OBJECTIVE: To study the safety and efficacy of topical bevacizumab in the treatment of corneal neovascularization (NV). DESIGN: In a prospective, open-label, noncomparative study, 10 eyes from 10 patients with stable corneal NV were treated with topical bevacizumab, 1.0%, for 3 weeks and followed up for up to 24 weeks. MAIN OUTCOME MEASURES: The primary safety variables were the occurrence of ocular and systemic adverse events throughout the course of the study. The primary efficacy variables were neovascular area, the area of the corneal vessels themselves; vessel caliber, the mean diameter of the corneal vessels; and invasion area, the fraction of the total corneal area covered by the vessels. RESULTS: From baseline visit to the last follow-up visit, mean reductions were 47.1% (standard deviation [SD], 36.7%) for neovascular area, 54.1% (SD, 28.1%) for vessel caliber, and 12.2% (SD, 42.0%) for invasion area. The decreases in neovascular area and vessel caliber were statistically significant (P= .001 and P< .001, respectively). However, changes in invasion area did not achieve statistical significance (P= .19). Visual acuity and central corneal thickness showed no significant changes. Topical bevacizumab was well tolerated with no adverse events. CONCLUSIONS: Short-term topical bevacizumab therapy reduces the severity of corneal NV without local or systemic adverse effects. APPLICATION TO CLINICAL PRACTICE: Topical bevacizumab provides an alternative therapy in the treatment of stable corneal NV. TRIAL REGISTRATION: clinicaltrials.gov Identifier: NCT00559936.
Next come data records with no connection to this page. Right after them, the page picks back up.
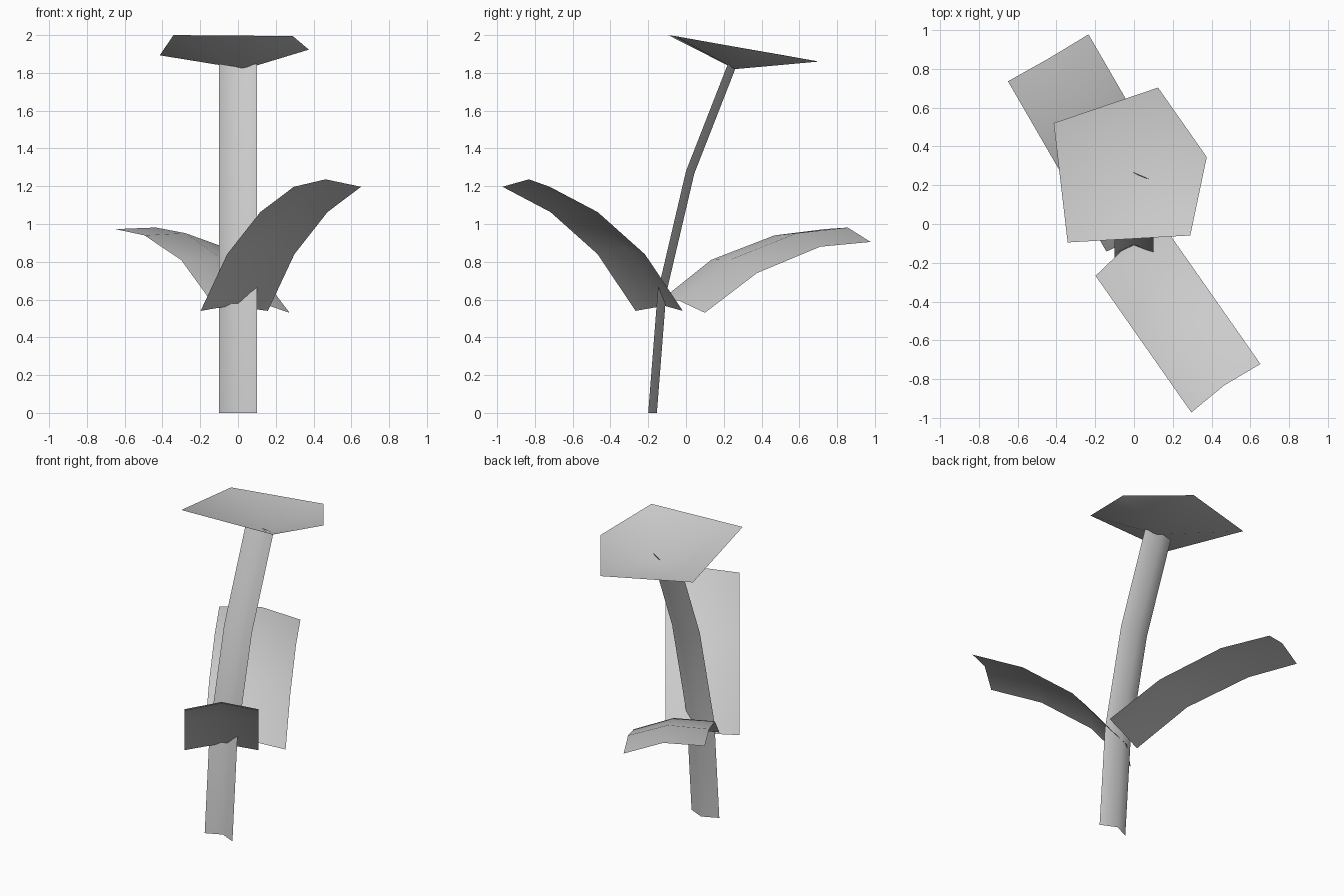
import bpy
from mathutils import Vector

cube = bpy.data.objects.get("Cube")
if cube:
    bpy.data.objects.remove(cube)

grey = bpy.data.materials.new("light_grey")
grey.use_nodes = True
GREY = (0.6, 0.6, 0.6, 1)
grey.diffuse_color = GREY
grey.node_tree.nodes["Principled BSDF"].inputs["Base Color"].default_value = GREY


def add_sheet(name, verts, faces):
    """Make a thin smooth-shaded sheet."""
    mesh = bpy.data.meshes.new(name)
    mesh.from_pydata(verts, [], faces)
    mesh.materials.append(grey)
    mesh.shade_smooth()
    obj = bpy.data.objects.new(name, mesh)
    bpy.context.collection.objects.link(obj)
    return obj


def folded_strip(name, left, right, fold):
    """Strip between two edges, with a middle crease raised along its normal."""
    left, right = [Vector(p) for p in left], [Vector(p) for p in right]
    mids = [(a + b) / 2 for a, b in zip(left, right)]
    last = len(mids) - 1
    verts = []
    for i, mid in enumerate(mids):
        along = mids[min(i + 1, last)] - mids[max(i - 1, 0)]
        normal = along.cross(right[i] - left[i]).normalized()
        verts += [left[i], mid + normal * fold, right[i]]
    faces = [(3 * i + k, 3 * i + k + 1, 3 * i + k + 4, 3 * i + k + 3)
             for i in range(last) for k in range(2)]
    return add_sheet(name, verts, faces)


# Stem: bent strip creased towards the back, standing flat on the ground
path = [(-0.2, 0), (-0.15, 0.64), (0, 1.28), (0.222, 1.848)]
stem = folded_strip("stem",
                    [(-0.1, y, z) for y, z in path],
                    [(0.1, y, z) for y, z in path], 0.046)
for i in range(3):
    stem.data.vertices[i].co.z = 0


def leaf(name, base_left, base_right, direction, reach, left_z, right_z):
    """Arching leaf, creased upwards, running out along a flat direction."""
    def edge(base, heights):
        return [(base[0] + direction[0] * s, base[1] + direction[1] * s, z)
                for s, z in zip(reach, heights)]
    return folded_strip(name, edge(base_left, left_z), edge(base_right, right_z), 0.043)


# Leaves: a tall one to the front left, a lower one to the back right
front_z = (0.54, 0.84, 1.063, 1.197)
leaf("front_leaf", (-0.198, -0.267), (0.158, -0.017), (0.574, -0.819),
     (0, 0.245, 0.55, 0.86), front_z, front_z)
leaf("back_leaf", (0.273, 0.1), (-0.142, -0.142), (-0.505, 0.873),
     (0, 0.315, 0.7, 1.005), (0.53, 0.74, 0.88, 0.905), (0.59, 0.81, 0.94, 0.973))

# Flower: shallow open five-sided cup on top of the stem
rim = [(-0.414, 0.52, 1.893), (-0.342, -0.095, 2.0), (0.29, -0.059, 1.995),
       (0.375, 0.345, 1.923), (0.124, 0.703, 1.86)]
add_sheet("flower_cup", rim + [(0.035, 0.26, 1.82)],
          [(i, (i + 1) % 5, 5) for i in range(5)])
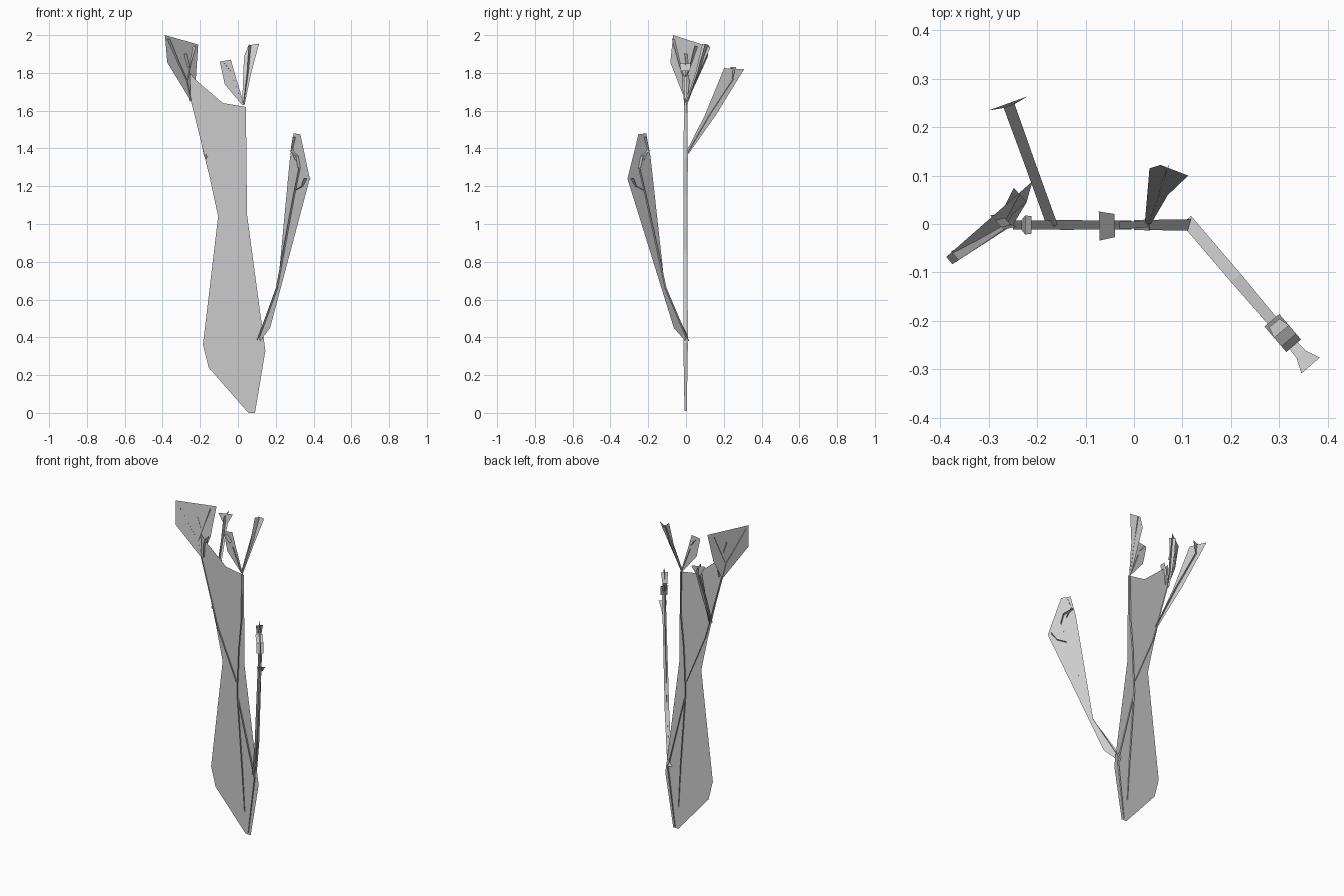
import bpy
from mathutils import Vector


def upright(x0, y0, slope):
    """Maps (x, z) points onto a vertical plane through (x0, y0) with dy/dx = slope."""
    return lambda x, z: Vector((x, y0 + (x - x0) * slope, z))


def branch(name, outline, ribs, place=None):
    """Flat card plus narrow crossing ribbons; each rib point ends with its half width."""
    put = place or (lambda *c: Vector(c))
    card = [put(*p) for p in outline]
    normal = Vector((0, 0, 0))
    for a, b in zip(card, card[1:] + card[:1]):
        normal += a.cross(b)
    normal.normalize()
    verts, faces = list(card), [tuple(range(len(card)))]
    for rib in ribs:
        start = len(verts)
        for *p, w in rib:
            c = put(*p)
            verts += [c - normal * w, c + normal * w]
        for i in range(len(rib) - 1):
            k = start + 2 * i
            faces.append((k, k + 1, k + 3, k + 2))
    mesh = bpy.data.meshes.new(name)
    mesh.from_pydata(verts, [], faces)
    mesh.update()
    obj = bpy.data.objects.new(name, mesh)
    bpy.context.collection.objects.link(obj)
    return obj


# Main stem with its forked ribs
branch("main_stem",
       [(.055, 0), (.09, 0), (.145, .33), (.115, .55), (.048, 1.05), (.042, 1.62),
        (-.08, 1.64), (-.22, 1.76), (-.255, 1.8), (-.25, 1.66), (-.15, 1.25),
        (-.105, 1.04), (-.185, .36), (-.155, .24)],
       [[(.075, .01, .006), (.122, .37, .012), (.005, .84, .01)],
        [(.05, .14, .006), (.035, .4, .01), (0, .87, .01), (.012, 1.15, .01),
         (.032, 1.35, .012), (.03, 1.63, .008)],
        [(-.005, .94, .009), (-.14, 1.26, .01), (-.25, 1.66, .009)],
        [(-.232, 1.66, .01), (-.225, 1.75, .02), (-.212, 1.79, .018)]],
       upright(0, -.002, 0))

# Long branch on the right, leaning to the front
branch("right_branch",
       [(.11, .37), (.17, .45), (.38, 1.24), (.33, 1.475), (.295, 1.48),
        (.275, 1.35), (.21, .66), (.105, .4)],
       [[(.108, .38, .013), (.21, .66, .013), (.30, 1.15, .011), (.33, 1.3, .011)],
        [(.33, 1.3, .02), (.32, 1.36, .02), (.285, 1.39, .02)],
        [(.31, 1.34, .012), (.29, 1.4, .014), (.305, 1.46, .02)],
        [(.31, 1.18, .01), (.345, 1.2, .012), (.365, 1.24, .025)]],
       upright(.115, 0, -1.17))

# Branch leaning to the back
branch("back_branch",
       [(-.168, 1.345), (-.228, 1.58), (-.281, 1.82), (-.243, 1.825),
        (-.205, 1.57), (-.168, 1.37)],
       [[(-.168, 1.355, .011), (-.215, 1.58, .011), (-.26, 1.77, .012)],
        [(-.258, 1.77, .012), (-.26, 1.83, .043)]],
       upright(-.17, 0, -2.77))

# Wide tip at the upper left
branch("upper_left_tip",
       [(-.388, -.068, 2.0), (-.21, .088, 1.95), (-.222, .045, 1.77),
        (-.25, -.002, 1.65), (-.375, -.083, 1.855)],
       [[(-.25, 0, 1.65, .008), (-.275, -.005, 1.76, .009), (-.32, -.035, 1.86, .01),
         (-.37, -.066, 1.98, .012)],
        [(-.272, 0, 1.76, .009), (-.258, .03, 1.84, .012), (-.235, .06, 1.94, .02)],
        [(-.285, .005, 1.9, .018), (-.265, .01, 1.83, .015)]])

# Narrow tip leaning to the back right
branch("upper_right_tip",
       [(.022, -.002, 1.63), (.035, .0, 1.63), (.07, .06, 1.8), (.112, .1, 1.955),
        (.055, .122, 1.945), (.032, .115, 1.885)],
       [[(.03, 0, 1.63, .006), (.052, .06, 1.8, .01), (.066, .108, 1.945, .025)]])

# Small tip in the middle
branch("middle_tip",
       [(.022, 1.63), (-.07, 1.74), (-.096, 1.86), (-.038, 1.87), (-.012, 1.78),
        (.03, 1.64)],
       [[(.028, 1.63, .006), (-.03, 1.78, .008)],
        [(-.04, 1.81, .024), (-.072, 1.85, .03)]],
       upright(0, -.002, .03))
Jurkunas U, Behlau I, Colby K. Fungal keratitis: changing pathogens and risk factors. Cornea. 2009;28 (6) :638-43.Abstract
PURPOSE: To describe changes in demographics and pathogens for fungal keratitis cases diagnosed at the Massachusetts Eye and Ear Infirmary. METHODS: Patient demographics, clinical and laboratory findings, treatment and outcomes of 46 cases of culture-proven fungal keratitis diagnosed from January 2004 through November 2007 were compared with 23 cases of fungal keratitis previously collected over a similar period from January 1999 through November 2002. RESULTS: During 2004-2007, the rate of fungal keratitis was 1.0 cases per month, an increase from the baseline rate of 0.5 cases per month during 1999-2002. The proportion of cases caused by filamentous fungi increased from 30% (1999-2002) to 65% (2004-2007) (P = 0.01). Soft contact lens wear accounted for 41% of fungal keratitis cases in 2004-2007, as compared with 17% in 1999-2002. The majority of patients (70%) received oral antifungal treatment in addition to topical amphotericin B and natamycin. Seventeen patients (40%) required therapeutic keratoplasty. Patients with a history of corneal transplant had the highest rate of therapeutic keratoplasties (67%) and had the poorest visual outcome (40% counting fingers or less). In the contact lens group, 94% of patients maintained vision of at least 20/40 and only 12% required surgery to control the infection. CONCLUSIONS: There has been an increase in fungal keratitis in the Boston area and a change in the causative pathogens and risk factors for infection. Filamentous fungi now account for the majority of fungal keratitis cases, whereas yeasts were the predominant pathogen in the past. Soft contact lens wear is currently the most common risk factor for development of fungal keratitis.